I have been a traveller & a foodie since I can remember. People mostly travel for relaxation and sightseeing but I travel to discover and sample great food. For a foodie like me, what better place than India to explore. There are so many hidden food secrets here that one can’t possibly unravel in a lifetime. This is what makes it mysterious & exciting.
Out of all the places in India, there is no other place more symbolic of the dhabas than Punjab. Punjabi dhabas are known countrywide for their rich and finger-licking food on the roadside. But it is also the lavish spread of their interesting names that makes them stand out.
From simple names like the typical ‘Punjabi Dhaba’, which one can find all over, to the once well-known ‘Puran Singh da Mashhoor dhaba’ in Ambala, to Chandigarh’s famous ‘Pal Dhaba’, to the uphill attraction of ‘Giani da Dhaba’ on the Chandigarh-Shimla highway, to modern ones like ‘Dhaba Express’ near Hoshiarpur – dhaba names do carry a unique identity about themselves.
Dhabas – or roadside eateries – have been a popular attraction for decades, especially for those travelling along highways. Most of them are popular for serving hot, spicy and fresh food.
The common names that are associated with dhabas are ‘Lucky da Dhaba’, ‘Kakke da Dhaba’, ‘Pappi da Dhaba’, ‘Sher-e-Punjab’ dhaba and others. Among the unique dhaba names that one comes across while travelling in northern India are ‘Ladoo ji da Dhaba’ near Jalandhar, ‘Pahalwan dhaba’, ‘Veerji dhaba’ and others. “Dhaba names are as much an eye-catcher and an attraction as is the food that they serve. While many of the dhaba names are common ones – those that you will find after every few kilometres – some are really unique,” says Amandeep, a businessman from Chandigarh.
While dhabas along highways are popular, at certain places even within city limits, some of the dhabas have acquired a cult status. Though these city-based dhabas are more like casual restaurants rather than having the look of a rustic rural dhaba, they attract hundreds of dhaba-food hungry clients every day.
Amritsar’s most famous dhabas are ‘Bharawan da Dhaba’ and ‘Kesar dhaba’. Kesar dhaba is famous for its Laccha Paratha and Dal Makhani. Pal da Dhaba in Chandigarh is very famous for its mutton dishes. Ludhiana is another place which has a great dhaba culture. The Friends dhaba in Ludhiana is well known for its Parathas dripping in pure white ghee. While most of these dhabas are simple eating places and vegetarian, there are many dhabas that serve non-veg food. Ambala, 45 km from Chandigarh, had its ever-famous ‘Puran Singh da Mashhoor dhaba’. Jalandhar city had its popular ‘Vijay dhaba’ though other dhaba-style eateries along the Jalandhar-Ludhiana highway are now more frequented by people.

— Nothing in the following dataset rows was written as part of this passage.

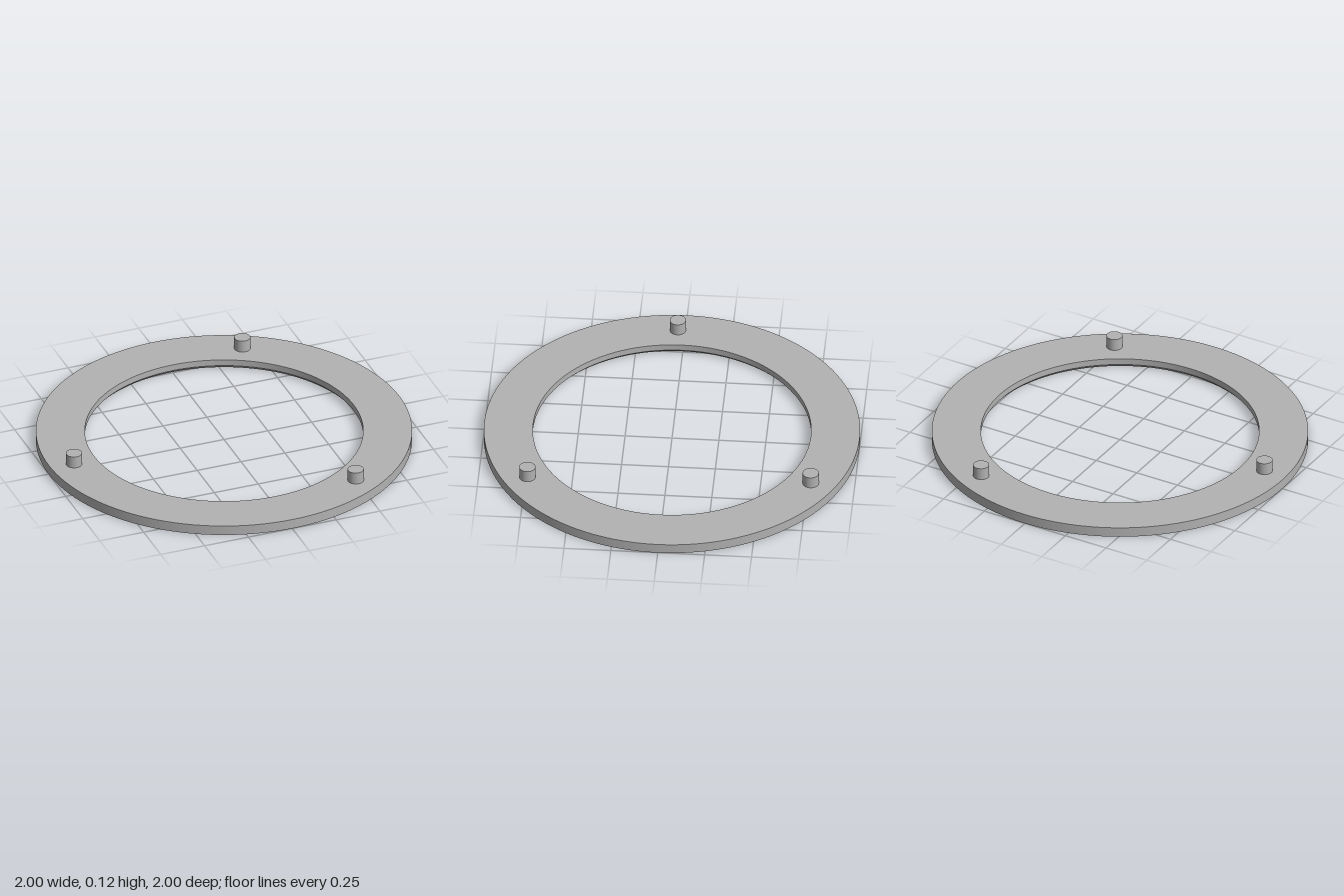
import * as THREE from 'three';
import { toCreasedNormals } from 'three/addons/utils/BufferGeometryUtils.js';

const OUTER = 1, INNER = 0.74, THICK = 0.055;
const GROOVES = 4, PITCH = 0.044, HALF = 0.018, DEPTH = 0.02;

export function createModel() {
  const model = new THREE.Group();
  const grey = new THREE.MeshStandardMaterial({ color: 0xb2b2b2 });
  grey.name = 'grey';

  // Ring section: chamfered inner edge, V grooves underneath, plain rim and top
  const section = [[INNER, DEPTH], [INNER + HALF, 0]];
  for (let i = 1; i <= GROOVES; i++) {
    const r = INNER + i * PITCH;
    section.push([r - HALF, 0], [r, DEPTH], [r + HALF, 0]);
  }
  section.push([OUTER, 0], [OUTER, THICK], [INNER, THICK], [INNER, DEPTH]);
  const points = section.map(([r, y]) => new THREE.Vector2(r, y));
  const ring = new THREE.Mesh(toCreasedNormals(new THREE.LatheGeometry(points, 128), 0.5), grey);
  ring.name = 'groovedRing';
  model.add(ring);

  // Three locating pegs, evenly spaced around the top face
  const pegHeight = 0.067;
  const pegGeometry = new THREE.CylinderGeometry(0.043, 0.043, pegHeight, 40);
  for (let i = 0; i < 3; i++) {
    const angle = THREE.MathUtils.degToRad(57.7 + i * 120);
    const peg = new THREE.Mesh(pegGeometry, grey);
    peg.name = 'peg' + (i + 1);
    peg.position.set(0.87 * Math.cos(angle), THICK + pegHeight / 2, 0.87 * Math.sin(angle));
    model.add(peg);
  }
  return model;
}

The Delhi-Ambala portion of National Highway No. 1 (NH-1) has always been a popular destination for its ever-increasing list of dhabas. Here, the likes of ‘Sukhdev dhaba’, ‘Gulshan dhaba’ and ‘Zilmil dhaba complex’ and the more refined ones like ‘Haveli’ attract thousands of people every day.
“Some of the dhabas along the Delhi highway not only provide good food at reasonable rates but also offer services like head and shoulder massage and foot massage. Some of the dhabas have interesting little shops selling things like music CDs and DVDs, ‘chooran’ and even fashion accessories,” says Aman Jaiswal, a frequent traveller on the dhaba trail.
Going on a dhaba trail is a great way to understand the culture of the local people and also to meet interesting people especially fellow travellers. It’s a great and inexpensive way to taste the local food specially in the winter months when its nice and cool and makes for a comfortable outdoor dining experience.